Lately, I’ve definitely heard from more folks out there, as the president would say — the Danesch family of Hungary, for instance, and a Frank Allison fan somewhere. So I’m all the more inspired to open up a new channel of communication, and make this blog a two-way street. Henceforth and retroactively, all the posts will end with a link to see comments and a link to make them, which is pretty much the same place. What I’m saying is, talk back. Give me some input. I’m eager to hear from you.

There aren’t a lot of controls imposed on the posting, because I’m trusting my fellow man not to be a jackass. There’s no doubt in my mind that the comments will soon be overrun with ads for discount drugs, but until then, have fun.

Friday, December 10, 2004

Earth needs editors

College textbooks: As crappy as they are expensive

If you haven’t been to college in a while, you might be surprised to learn that the average new textbook costs more than $100, meaning the average student spends almost $900 a year on books.

What do you get for your money? Inevitably, you get a CD-ROM and access to some online repository of worthless video clips. You’re also likely to get a new annual revision, hastily cobbled together from last year’s book, full of sloppy errors and disagreements between the text and the index.

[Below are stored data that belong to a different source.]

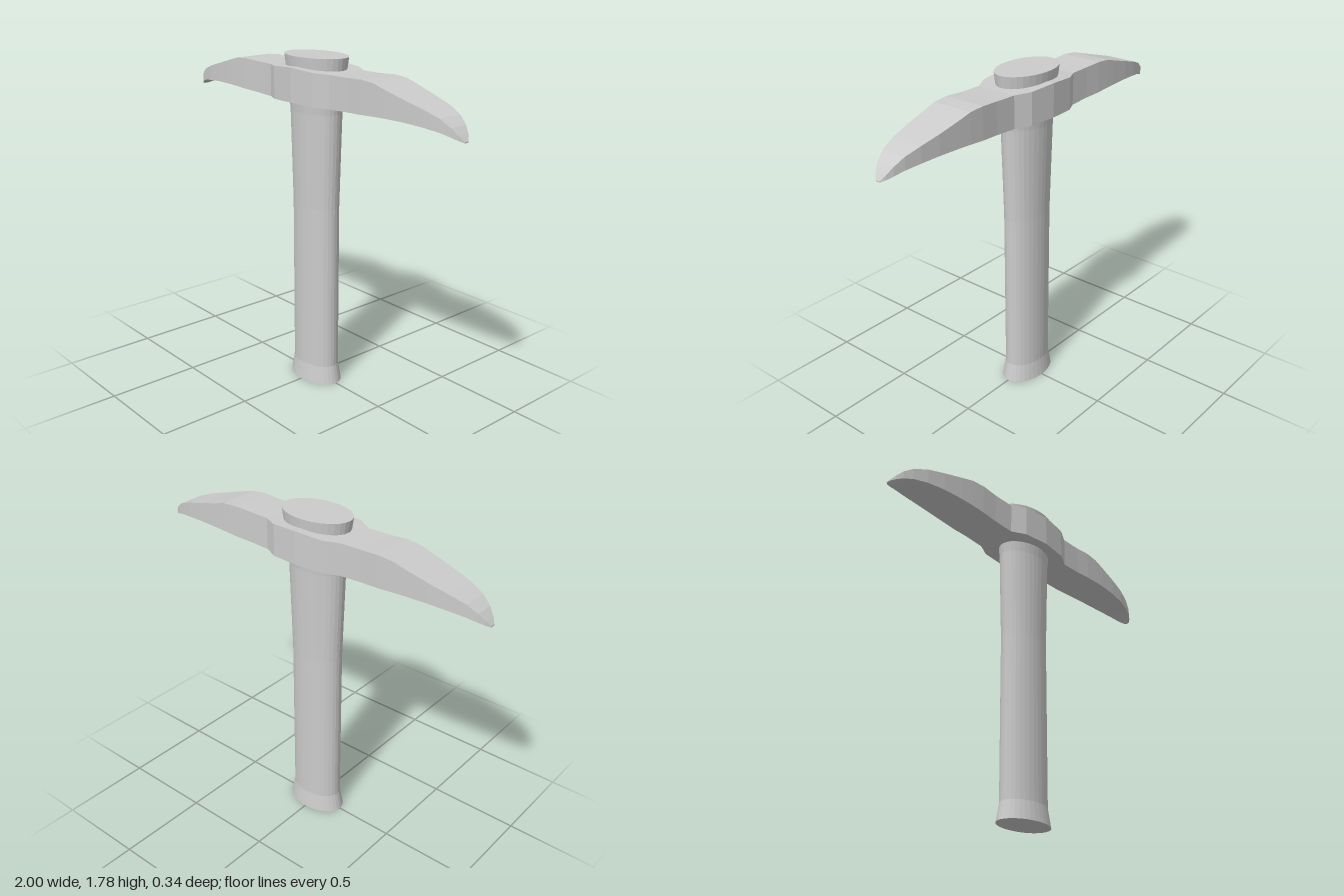
import * as THREE from 'three';

const material = new THREE.MeshStandardMaterial({ color: 0xcccccc, flatShading: true });

// Half of the head, from the middle outwards: [x, top y, bottom y, half depth]
const HALF_HEAD = [
  [0, 1.735, 1.56, 0.168],
  [0.15, 1.725, 1.556, 0.153],
  [0.23, 1.72, 1.553, 0.112],
  [0.35, 1.722, 1.558, 0.11],
  [0.45, 1.727, 1.562, 0.114],
  [0.53, 1.72, 1.566, 0.112],
  [0.6, 1.7, 1.568, 0.109],
  [0.72, 1.667, 1.567, 0.1],
  [0.82, 1.64, 1.56, 0.087],
  [0.9, 1.61, 1.548, 0.068],
  [0.95, 1.575, 1.533, 0.05],
  [0.98, 1.542, 1.52, 0.032],
  [1.0, 1.516, 1.51, 0.012],
];

// Lofts rectangular sections along x and closes both tips
function loftHead(sections) {
  const positions = [];
  const index = [];
  for (const [x, top, bottom, d] of sections) {
    positions.push(x, top, d, x, top, -d, x, bottom, -d, x, bottom, d);
  }
  const last = sections.length - 1;
  for (let i = 0; i < last; i++) {
    for (let j = 0; j < 4; j++) {
      const k = (j + 1) % 4;
      const a = i * 4 + j, b = a + 4, c = (i + 1) * 4 + k, e = i * 4 + k;
      index.push(a, b, c, a, c, e);
    }
  }
  const n = last * 4;
  index.push(0, 1, 2, 0, 2, 3, n, n + 2, n + 1, n, n + 3, n + 2);
  const geometry = new THREE.BufferGeometry();
  geometry.setAttribute('position', new THREE.Float32BufferAttribute(positions, 3));
  geometry.setIndex(index);
  const flat = geometry.toNonIndexed();
  flat.computeVertexNormals();
  return flat;
}

export function createModel() {
  const group = new THREE.Group();

  // Oval handle: flared foot, straight grip, wider eye end through the head
  const profile = [
    [0, 0], [0.168, 0], [0.148, 0.1], [0.148, 1.0],
    [0.163, 1.5], [0.18, 1.65], [0.2, 1.785], [0, 1.785],
  ].map(([r, y]) => new THREE.Vector2(r, y));
  const handleGeometry = new THREE.LatheGeometry(profile, 32);
  handleGeometry.scale(1, 1, 0.65);
  const handle = new THREE.Mesh(handleGeometry, material);
  handle.name = 'handle';
  group.add(handle);

  // Double-pointed head, mirrored about the handle
  const leftSide = HALF_HEAD.slice(1);
  const rightSide = leftSide.map(([x, ...rest]) => [-x, ...rest]).reverse();
  const head = new THREE.Mesh(loftHead([...rightSide, HALF_HEAD[0], ...leftSide]), material);
  head.name = 'pickHead';
  group.add(head);

  return group;
}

Sadly, I’ve come to expect shoddy editing in my slick $110 textbooks, but every now and then, I see the kind of error that every single person involved in the book’s production should have noticed. Today’s example comes from Shirley Biagi’s Media/Impact: An Introduction to Mass Media, Seventh Edition. It’s published by Thomson/Wadsworth, a leader in the field of costly, crappy textbooks.

9-11-03 attacks?


Earth needs editors

Crappy college textbooks: Just one more today

Another winner from Dye’s Politics in America.

In order to appreciate this one, you have to know that Congress meets in the Capitol building, and what the Capitol looks like. It would also be helpful if you could recognize the White House. Apparently those things are not common knowledge among the people cranking out political science texts at Prentice-Hall’s Pearson Education division.

mislabeled White House


Earth needs editors

Crappy college textbooks: Not an isolated incident

Here’s another gem from Politics in America, Fifth Edition, basic version, by Thomas R. Dye. In addition to some truly horrible writing, this book has the kind of mistakes that make you wonder where the editors have been living for the last 20 years.

Al Gore, Republican

(In case you’ve been hiding out with the editors, Al Gore is not a Republican. He is a Martian.)

They get extra points for leaving out a needed comma, making it sound as if New Hampshire had never hosted a Republican primary before.